Infectious disease physician and vaccine expert Dr. Paul Carson stated: “The only way we can come close to getting back to normal is if a large majority of us are vaccinated. Otherwise, expect ongoing mini-outbreaks, more variants, more disruptions and cancellations and a prolonged need for mask requirements.”

Community COVID vaccine availability: COVID-19 vaccines are available for every North Dakotan over 16. Vaccines are currently available through local Public Health offices, Essentia, Sanford, CHI St. Alexius, Altru, Trinity, and other local pharmacies, hospitals and clinics throughout North Dakota. Visit vaccinefinder.org to find availability. Pediatricians and other community healthcare providers are experts in vaccination and your child’s health.

Returning for routine well-child visits, back-to-school vaccines and the COVID-19 vaccine are essential to keep our communities safe.

Pediatricians Dr. Grant Severson and Dr. Tracie Newman are from Fargo. More than 60 pediatric and other health care providers from around North Dakota, along with public health organizations, signed on in support.

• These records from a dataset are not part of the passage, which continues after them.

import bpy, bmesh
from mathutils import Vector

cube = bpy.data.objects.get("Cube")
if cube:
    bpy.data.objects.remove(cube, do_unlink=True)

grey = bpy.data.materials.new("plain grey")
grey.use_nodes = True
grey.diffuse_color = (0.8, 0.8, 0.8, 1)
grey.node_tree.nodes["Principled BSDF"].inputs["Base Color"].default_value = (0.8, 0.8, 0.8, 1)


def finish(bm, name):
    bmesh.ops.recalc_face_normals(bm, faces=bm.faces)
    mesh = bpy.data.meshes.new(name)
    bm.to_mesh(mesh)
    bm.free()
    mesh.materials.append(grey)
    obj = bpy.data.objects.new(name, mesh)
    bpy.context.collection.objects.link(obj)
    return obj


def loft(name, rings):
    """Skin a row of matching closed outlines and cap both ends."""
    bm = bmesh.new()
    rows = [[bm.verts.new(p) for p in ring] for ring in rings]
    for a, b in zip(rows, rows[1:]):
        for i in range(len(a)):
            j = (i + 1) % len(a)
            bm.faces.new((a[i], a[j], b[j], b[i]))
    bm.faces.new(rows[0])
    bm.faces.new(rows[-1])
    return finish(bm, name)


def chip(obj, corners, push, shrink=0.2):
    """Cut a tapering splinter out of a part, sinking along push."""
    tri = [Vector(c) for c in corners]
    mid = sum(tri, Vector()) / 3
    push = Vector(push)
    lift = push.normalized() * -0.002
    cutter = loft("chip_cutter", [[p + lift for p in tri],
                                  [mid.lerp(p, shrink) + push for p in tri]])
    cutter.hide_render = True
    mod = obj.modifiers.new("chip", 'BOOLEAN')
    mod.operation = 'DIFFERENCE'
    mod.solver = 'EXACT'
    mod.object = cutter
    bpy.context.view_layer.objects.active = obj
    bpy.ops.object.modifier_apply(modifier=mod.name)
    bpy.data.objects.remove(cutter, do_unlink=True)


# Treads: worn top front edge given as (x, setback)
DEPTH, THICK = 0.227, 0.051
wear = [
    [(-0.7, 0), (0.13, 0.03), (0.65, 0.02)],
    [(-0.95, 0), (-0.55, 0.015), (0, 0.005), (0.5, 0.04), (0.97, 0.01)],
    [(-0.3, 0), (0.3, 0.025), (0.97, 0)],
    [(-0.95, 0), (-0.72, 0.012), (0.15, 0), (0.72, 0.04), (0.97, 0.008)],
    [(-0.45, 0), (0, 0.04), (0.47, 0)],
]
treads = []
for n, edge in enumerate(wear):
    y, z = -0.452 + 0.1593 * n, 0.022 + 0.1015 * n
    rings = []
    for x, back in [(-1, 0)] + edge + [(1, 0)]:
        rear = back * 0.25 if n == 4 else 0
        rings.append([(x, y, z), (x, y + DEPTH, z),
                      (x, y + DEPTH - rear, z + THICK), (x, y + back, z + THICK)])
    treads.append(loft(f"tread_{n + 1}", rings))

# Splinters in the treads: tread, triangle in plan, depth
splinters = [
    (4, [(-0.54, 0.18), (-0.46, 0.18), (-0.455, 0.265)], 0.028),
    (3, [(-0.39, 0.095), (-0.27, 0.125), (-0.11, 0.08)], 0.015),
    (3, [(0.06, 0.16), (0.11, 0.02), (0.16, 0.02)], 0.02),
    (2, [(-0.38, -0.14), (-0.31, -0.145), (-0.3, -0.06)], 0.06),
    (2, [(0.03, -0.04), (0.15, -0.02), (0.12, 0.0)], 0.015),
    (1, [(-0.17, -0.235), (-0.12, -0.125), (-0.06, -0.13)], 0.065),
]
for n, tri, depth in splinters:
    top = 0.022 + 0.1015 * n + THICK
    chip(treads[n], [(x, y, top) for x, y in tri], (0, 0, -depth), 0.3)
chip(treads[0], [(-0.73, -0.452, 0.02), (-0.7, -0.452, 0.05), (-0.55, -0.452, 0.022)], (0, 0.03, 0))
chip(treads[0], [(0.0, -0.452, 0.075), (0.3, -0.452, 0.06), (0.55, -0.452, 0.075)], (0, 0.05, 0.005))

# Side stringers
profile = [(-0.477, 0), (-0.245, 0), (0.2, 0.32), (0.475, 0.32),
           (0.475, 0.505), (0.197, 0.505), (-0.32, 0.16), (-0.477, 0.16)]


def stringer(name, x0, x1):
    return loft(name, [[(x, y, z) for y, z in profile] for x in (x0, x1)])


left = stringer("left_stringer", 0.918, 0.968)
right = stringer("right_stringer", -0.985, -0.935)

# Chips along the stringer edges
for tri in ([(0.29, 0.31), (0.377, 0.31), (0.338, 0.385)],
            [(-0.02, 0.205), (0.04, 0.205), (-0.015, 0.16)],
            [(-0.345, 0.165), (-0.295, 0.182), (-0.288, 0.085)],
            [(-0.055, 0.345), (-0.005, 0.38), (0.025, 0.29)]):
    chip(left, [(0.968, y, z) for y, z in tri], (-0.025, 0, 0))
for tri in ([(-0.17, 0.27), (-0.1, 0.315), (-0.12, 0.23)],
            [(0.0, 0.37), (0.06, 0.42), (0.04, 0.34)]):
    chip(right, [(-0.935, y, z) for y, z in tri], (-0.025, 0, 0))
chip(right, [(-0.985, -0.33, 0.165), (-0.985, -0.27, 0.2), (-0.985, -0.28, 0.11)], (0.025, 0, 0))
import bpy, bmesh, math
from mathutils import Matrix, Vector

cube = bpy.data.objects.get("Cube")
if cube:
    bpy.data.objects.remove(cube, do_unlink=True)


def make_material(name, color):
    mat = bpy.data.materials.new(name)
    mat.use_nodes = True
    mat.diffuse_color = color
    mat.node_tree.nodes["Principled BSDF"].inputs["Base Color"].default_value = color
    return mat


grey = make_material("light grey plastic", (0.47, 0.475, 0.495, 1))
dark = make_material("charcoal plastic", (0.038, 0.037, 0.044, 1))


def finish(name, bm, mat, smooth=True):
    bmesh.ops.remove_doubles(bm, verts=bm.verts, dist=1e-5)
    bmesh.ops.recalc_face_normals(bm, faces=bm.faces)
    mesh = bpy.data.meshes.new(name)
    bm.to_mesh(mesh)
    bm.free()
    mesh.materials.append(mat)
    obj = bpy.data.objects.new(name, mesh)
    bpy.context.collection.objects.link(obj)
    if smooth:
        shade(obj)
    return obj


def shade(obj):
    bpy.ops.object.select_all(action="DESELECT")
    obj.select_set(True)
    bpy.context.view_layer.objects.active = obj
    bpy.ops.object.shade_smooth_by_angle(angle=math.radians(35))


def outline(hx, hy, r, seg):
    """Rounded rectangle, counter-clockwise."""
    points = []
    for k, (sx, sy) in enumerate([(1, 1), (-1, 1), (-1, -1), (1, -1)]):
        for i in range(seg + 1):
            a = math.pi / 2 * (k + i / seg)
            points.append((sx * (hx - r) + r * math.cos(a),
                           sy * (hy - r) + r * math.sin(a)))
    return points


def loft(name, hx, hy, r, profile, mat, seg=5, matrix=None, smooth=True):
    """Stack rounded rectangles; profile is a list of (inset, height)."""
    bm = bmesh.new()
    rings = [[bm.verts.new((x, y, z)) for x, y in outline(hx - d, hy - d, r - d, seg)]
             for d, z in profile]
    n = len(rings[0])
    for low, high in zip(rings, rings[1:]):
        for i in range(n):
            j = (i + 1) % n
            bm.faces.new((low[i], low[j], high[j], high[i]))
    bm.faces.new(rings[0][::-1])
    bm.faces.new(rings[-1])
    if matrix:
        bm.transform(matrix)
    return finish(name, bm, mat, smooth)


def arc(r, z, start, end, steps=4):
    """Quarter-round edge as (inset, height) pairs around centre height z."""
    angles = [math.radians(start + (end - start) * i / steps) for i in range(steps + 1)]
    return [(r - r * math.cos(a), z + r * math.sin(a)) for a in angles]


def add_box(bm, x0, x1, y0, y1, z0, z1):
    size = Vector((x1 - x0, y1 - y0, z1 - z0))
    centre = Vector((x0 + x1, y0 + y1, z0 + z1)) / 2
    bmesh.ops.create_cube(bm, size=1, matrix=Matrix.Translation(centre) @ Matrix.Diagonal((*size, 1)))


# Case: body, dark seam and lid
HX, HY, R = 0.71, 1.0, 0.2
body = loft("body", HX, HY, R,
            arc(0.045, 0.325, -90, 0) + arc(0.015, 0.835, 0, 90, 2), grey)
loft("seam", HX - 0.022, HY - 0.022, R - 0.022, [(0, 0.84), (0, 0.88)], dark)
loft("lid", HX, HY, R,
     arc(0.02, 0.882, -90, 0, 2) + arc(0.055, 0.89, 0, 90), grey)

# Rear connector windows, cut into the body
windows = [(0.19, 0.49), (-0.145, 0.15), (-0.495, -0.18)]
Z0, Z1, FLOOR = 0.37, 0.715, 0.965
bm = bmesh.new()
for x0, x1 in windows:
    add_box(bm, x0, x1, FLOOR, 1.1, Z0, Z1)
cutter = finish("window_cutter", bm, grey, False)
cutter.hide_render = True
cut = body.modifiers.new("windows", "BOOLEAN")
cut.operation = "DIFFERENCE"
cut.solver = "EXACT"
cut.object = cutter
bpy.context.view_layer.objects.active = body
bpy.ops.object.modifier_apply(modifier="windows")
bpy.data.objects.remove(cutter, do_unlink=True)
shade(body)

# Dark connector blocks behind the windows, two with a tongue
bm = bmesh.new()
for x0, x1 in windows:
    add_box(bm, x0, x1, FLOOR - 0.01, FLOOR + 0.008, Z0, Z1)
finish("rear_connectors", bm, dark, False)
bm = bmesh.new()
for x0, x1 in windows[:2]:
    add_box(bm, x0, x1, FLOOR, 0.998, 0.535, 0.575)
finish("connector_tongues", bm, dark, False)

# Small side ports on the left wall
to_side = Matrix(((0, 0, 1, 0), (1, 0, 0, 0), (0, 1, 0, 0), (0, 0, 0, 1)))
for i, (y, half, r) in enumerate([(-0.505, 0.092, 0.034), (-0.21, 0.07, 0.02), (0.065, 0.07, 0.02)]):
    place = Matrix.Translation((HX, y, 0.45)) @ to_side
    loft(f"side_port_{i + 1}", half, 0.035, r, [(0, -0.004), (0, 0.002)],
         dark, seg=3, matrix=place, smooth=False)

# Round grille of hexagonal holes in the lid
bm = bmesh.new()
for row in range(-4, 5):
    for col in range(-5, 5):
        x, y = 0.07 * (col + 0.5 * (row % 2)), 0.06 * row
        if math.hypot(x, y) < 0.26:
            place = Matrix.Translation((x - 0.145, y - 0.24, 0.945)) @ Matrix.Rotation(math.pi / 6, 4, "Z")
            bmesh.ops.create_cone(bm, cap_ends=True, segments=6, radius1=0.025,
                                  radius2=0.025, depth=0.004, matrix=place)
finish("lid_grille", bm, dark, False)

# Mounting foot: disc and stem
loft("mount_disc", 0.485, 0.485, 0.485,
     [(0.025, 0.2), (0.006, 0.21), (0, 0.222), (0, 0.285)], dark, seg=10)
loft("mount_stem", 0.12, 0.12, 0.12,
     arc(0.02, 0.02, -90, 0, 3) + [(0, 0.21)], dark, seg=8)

Tracie Newman, MD, MPH; Grant Syverson, MD; Paul Carson, MD; Avish Nagpal, MD; Jennifer Raum, MD; David Newman, MD; Stephanie Hanson, MD; Parag Kumar, MD; Jagila Minso, MD; Carrie Ann Ranum, MD; Koye Oyerinde, MD, DrPH; Sarah Lien, MD; Molly Linn, DO; Stephen Tinguely, MD; Melissa Horner, MD; Amy Oksa, MD; Myra Quanrud, MD; Kurt Kooyer, MD; Rafael Ocejo, MD; Robert Montgomery,MD; Thomas Carver, DO; Brandon Meyer, MD; Julie Kenien Erpelding, MD; Natalie Dvorak, MD; Vanessa Nelson, MD; Lori Sondrol, MD; Patrick Welle, MD; Christina DaSilva, DO; Melissa Kunkel, MD; Maria Weller, MD; Stephen Nelson, MD; Bonnie Kvistad, MD; Jordan Coauette, MD; Justin Horner, MD, MPH; Brennan Forward, MD; Stephanie Antony, MD; Jennifer Mullally, MD; Stefanie Hanisch, MD; Melanie Chihak, DO; Brenda Thurlow, MD; Clifford Mauriello, MD; Rebecca Bakke, MD; Pamela McGrann, MD; Samantha Perleberg, MD; Chris Cleveland, MD; Carla Zacher, MD; Alison Hornyak, DO; Lidia Krasniewska, MD; Chris Tiongson, MD; Kari Casas, MD; Ashley Benson, DNP, FNP-C; Samantha Porter, APRN, CNP; Kari Solberg, APRN, CNP; Caitlin Hemquist, CPNP-PC; Amanda Oney, CPNP; Sarah Paur, APRN, CPNP; Rebecca Preussler, PsyD; Danielle Vaughn, LMSW; Carrie Brower-Breitwieser, PhD; Joan Connell, MD, Chair, NDMA Physicians Advisory Group; North Dakota Public Health Association; NDSU Center for Immunization Research and Education; North Dakota State Association of City and County Health Officials.